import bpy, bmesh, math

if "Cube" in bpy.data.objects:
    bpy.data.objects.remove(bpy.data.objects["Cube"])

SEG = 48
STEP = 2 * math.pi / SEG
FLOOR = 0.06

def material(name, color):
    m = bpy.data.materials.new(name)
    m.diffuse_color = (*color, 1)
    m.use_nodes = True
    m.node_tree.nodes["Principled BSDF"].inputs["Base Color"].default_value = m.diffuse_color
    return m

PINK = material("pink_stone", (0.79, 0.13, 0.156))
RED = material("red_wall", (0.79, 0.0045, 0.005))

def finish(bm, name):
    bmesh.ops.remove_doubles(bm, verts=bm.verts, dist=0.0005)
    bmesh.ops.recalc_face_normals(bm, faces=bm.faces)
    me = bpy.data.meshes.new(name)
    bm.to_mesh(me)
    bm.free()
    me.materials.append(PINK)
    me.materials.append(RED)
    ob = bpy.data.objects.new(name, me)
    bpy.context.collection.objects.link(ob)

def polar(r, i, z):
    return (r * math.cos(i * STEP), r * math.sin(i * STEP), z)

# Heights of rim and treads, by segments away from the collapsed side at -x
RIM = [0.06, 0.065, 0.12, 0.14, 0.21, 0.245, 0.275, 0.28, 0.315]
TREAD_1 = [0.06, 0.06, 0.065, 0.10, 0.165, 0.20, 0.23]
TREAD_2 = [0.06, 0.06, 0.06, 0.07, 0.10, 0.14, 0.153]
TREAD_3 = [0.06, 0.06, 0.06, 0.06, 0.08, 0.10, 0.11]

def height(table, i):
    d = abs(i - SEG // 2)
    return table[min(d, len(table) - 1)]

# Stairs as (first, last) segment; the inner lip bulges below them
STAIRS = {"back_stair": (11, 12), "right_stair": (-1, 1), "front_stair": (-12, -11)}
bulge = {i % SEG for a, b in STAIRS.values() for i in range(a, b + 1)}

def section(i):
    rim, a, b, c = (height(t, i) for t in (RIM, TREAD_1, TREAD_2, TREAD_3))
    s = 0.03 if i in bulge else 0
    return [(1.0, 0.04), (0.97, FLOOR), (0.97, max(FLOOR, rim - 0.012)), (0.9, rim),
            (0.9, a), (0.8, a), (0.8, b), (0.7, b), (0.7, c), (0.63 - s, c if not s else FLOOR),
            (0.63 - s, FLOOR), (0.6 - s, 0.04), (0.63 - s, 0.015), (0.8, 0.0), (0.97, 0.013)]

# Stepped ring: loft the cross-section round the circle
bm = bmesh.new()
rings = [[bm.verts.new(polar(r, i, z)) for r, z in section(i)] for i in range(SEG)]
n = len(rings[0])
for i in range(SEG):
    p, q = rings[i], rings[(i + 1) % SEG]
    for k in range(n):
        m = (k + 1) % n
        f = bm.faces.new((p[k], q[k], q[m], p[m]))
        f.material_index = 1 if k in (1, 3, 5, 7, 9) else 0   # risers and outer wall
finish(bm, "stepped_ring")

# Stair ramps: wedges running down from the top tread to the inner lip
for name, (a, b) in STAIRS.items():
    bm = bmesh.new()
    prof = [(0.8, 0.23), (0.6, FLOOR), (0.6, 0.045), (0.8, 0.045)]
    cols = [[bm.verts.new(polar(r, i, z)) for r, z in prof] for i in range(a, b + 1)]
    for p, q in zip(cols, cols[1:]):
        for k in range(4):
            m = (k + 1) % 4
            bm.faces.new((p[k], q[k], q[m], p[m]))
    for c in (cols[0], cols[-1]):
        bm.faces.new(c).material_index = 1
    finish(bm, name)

================================

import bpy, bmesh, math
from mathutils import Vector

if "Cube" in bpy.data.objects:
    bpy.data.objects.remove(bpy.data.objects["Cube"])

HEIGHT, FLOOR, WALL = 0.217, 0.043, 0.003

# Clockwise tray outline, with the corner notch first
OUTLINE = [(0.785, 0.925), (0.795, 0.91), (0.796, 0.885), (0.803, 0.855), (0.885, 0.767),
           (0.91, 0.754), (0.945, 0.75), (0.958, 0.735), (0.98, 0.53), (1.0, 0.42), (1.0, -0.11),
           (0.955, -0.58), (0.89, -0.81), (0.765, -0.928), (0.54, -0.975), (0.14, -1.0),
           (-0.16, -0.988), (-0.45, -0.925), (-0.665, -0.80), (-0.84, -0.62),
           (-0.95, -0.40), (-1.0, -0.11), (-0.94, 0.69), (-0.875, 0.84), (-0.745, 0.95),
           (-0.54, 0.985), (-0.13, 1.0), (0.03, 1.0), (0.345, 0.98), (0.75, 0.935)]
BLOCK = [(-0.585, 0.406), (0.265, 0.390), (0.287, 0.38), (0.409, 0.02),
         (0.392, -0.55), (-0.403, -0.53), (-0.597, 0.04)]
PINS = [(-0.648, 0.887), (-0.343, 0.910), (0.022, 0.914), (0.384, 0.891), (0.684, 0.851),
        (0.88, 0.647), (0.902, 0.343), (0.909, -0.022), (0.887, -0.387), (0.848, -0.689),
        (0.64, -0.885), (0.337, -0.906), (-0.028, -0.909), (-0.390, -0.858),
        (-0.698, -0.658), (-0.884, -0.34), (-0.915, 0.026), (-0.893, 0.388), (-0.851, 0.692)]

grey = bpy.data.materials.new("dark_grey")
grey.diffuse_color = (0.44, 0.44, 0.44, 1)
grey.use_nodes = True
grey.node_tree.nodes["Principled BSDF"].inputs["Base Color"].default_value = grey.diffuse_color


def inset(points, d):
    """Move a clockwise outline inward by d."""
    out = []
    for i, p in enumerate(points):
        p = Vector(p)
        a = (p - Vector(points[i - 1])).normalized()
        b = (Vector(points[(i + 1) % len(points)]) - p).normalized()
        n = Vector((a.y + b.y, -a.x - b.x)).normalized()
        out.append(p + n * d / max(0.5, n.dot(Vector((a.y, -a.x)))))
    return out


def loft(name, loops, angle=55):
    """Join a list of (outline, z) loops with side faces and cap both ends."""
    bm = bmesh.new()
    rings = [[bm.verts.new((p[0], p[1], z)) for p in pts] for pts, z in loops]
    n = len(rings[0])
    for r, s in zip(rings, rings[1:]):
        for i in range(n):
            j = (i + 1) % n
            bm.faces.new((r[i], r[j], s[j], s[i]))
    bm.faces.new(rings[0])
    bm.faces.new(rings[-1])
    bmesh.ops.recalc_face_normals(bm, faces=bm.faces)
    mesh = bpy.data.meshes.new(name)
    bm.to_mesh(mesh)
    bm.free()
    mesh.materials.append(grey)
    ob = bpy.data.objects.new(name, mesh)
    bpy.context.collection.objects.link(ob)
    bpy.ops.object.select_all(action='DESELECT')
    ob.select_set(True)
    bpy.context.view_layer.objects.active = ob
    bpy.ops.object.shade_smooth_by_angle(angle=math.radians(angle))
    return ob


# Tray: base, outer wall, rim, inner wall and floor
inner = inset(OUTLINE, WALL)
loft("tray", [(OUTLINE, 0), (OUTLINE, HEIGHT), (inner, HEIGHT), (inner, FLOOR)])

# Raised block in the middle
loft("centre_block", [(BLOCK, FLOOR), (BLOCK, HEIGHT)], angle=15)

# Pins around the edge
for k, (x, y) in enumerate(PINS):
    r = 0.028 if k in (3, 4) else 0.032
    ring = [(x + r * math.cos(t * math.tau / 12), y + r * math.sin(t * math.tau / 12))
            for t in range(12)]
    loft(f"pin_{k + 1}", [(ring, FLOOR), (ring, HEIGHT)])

================================

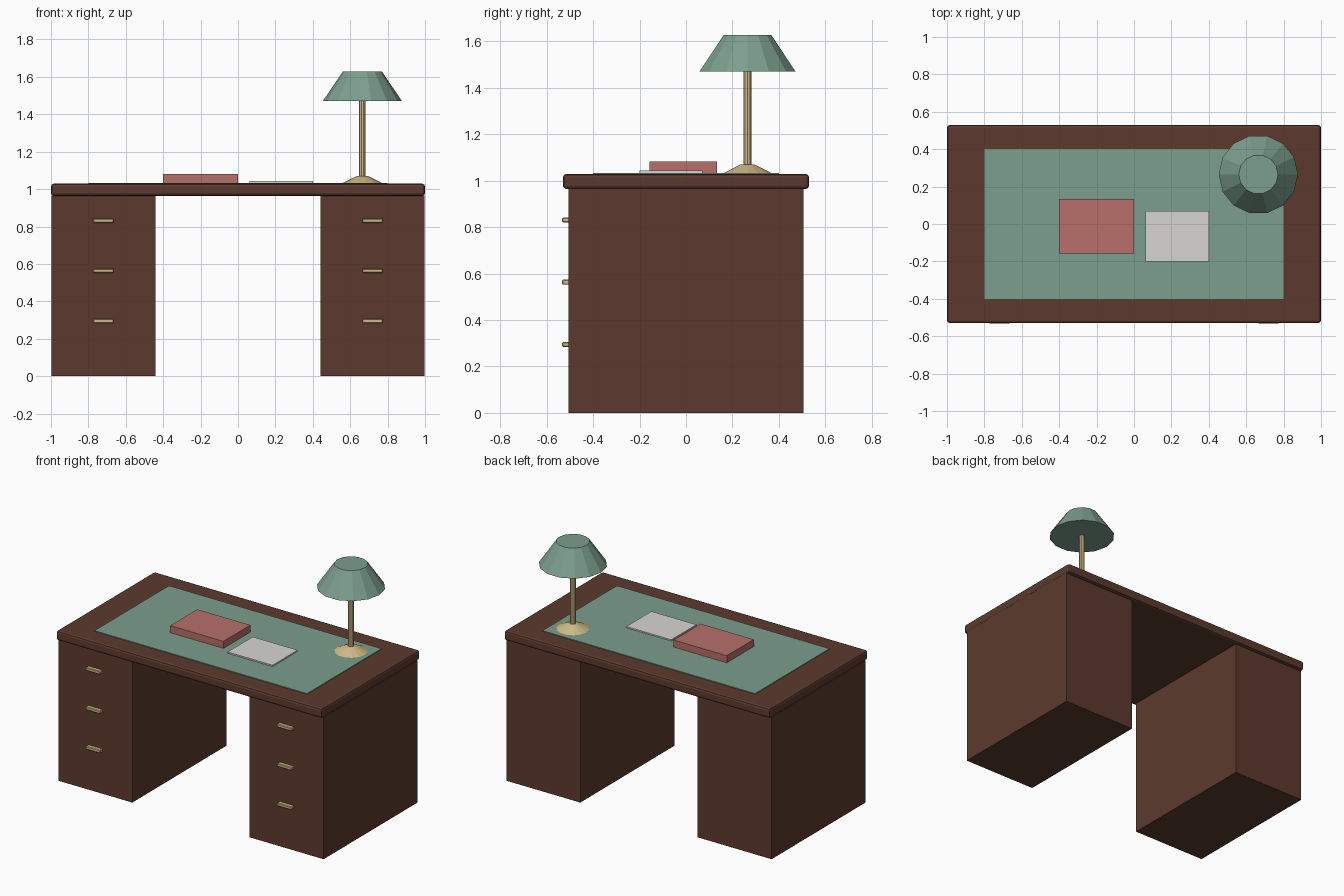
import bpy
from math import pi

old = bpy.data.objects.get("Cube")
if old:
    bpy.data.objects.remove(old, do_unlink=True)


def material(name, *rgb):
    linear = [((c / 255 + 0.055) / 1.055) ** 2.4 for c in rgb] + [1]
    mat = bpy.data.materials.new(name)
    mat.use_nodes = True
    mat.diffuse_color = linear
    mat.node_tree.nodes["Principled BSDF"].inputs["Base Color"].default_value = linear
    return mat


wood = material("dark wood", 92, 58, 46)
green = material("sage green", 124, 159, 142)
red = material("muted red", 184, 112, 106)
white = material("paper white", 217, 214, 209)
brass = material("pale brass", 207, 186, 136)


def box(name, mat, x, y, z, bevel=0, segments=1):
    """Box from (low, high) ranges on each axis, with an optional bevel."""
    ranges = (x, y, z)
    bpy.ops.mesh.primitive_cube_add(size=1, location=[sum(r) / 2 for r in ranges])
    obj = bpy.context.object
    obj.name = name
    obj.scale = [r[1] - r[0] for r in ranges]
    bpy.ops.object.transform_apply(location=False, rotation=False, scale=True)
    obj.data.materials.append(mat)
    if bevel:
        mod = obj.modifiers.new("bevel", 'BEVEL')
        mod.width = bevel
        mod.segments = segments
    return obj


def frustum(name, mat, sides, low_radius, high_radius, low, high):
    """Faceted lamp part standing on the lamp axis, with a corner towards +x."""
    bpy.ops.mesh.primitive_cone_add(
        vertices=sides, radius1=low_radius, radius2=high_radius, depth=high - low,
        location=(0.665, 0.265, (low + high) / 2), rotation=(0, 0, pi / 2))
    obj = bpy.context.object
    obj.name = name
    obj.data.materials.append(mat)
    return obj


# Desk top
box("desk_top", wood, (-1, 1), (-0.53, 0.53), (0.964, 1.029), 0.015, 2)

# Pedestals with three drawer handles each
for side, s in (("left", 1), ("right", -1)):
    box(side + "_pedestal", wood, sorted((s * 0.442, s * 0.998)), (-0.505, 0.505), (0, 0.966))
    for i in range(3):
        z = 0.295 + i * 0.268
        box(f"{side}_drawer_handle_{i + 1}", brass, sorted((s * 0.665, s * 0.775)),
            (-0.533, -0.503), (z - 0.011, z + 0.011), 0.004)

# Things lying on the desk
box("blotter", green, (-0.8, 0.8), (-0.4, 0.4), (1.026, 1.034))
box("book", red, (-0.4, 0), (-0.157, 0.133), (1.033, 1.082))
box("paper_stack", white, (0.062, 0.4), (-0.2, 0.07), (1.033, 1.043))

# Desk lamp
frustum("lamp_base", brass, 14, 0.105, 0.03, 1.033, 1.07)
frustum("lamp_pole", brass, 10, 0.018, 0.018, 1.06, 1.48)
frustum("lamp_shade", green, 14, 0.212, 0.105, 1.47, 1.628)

================================

- TO DO:
Among the lines above, return each one holding the string "points".

- EXERCISE OUTPUT:
def inset(points, d):
    for i, p in enumerate(points):
        a = (p - Vector(points[i - 1])).normalized()
        b = (Vector(points[(i + 1) % len(points)]) - p).normalized()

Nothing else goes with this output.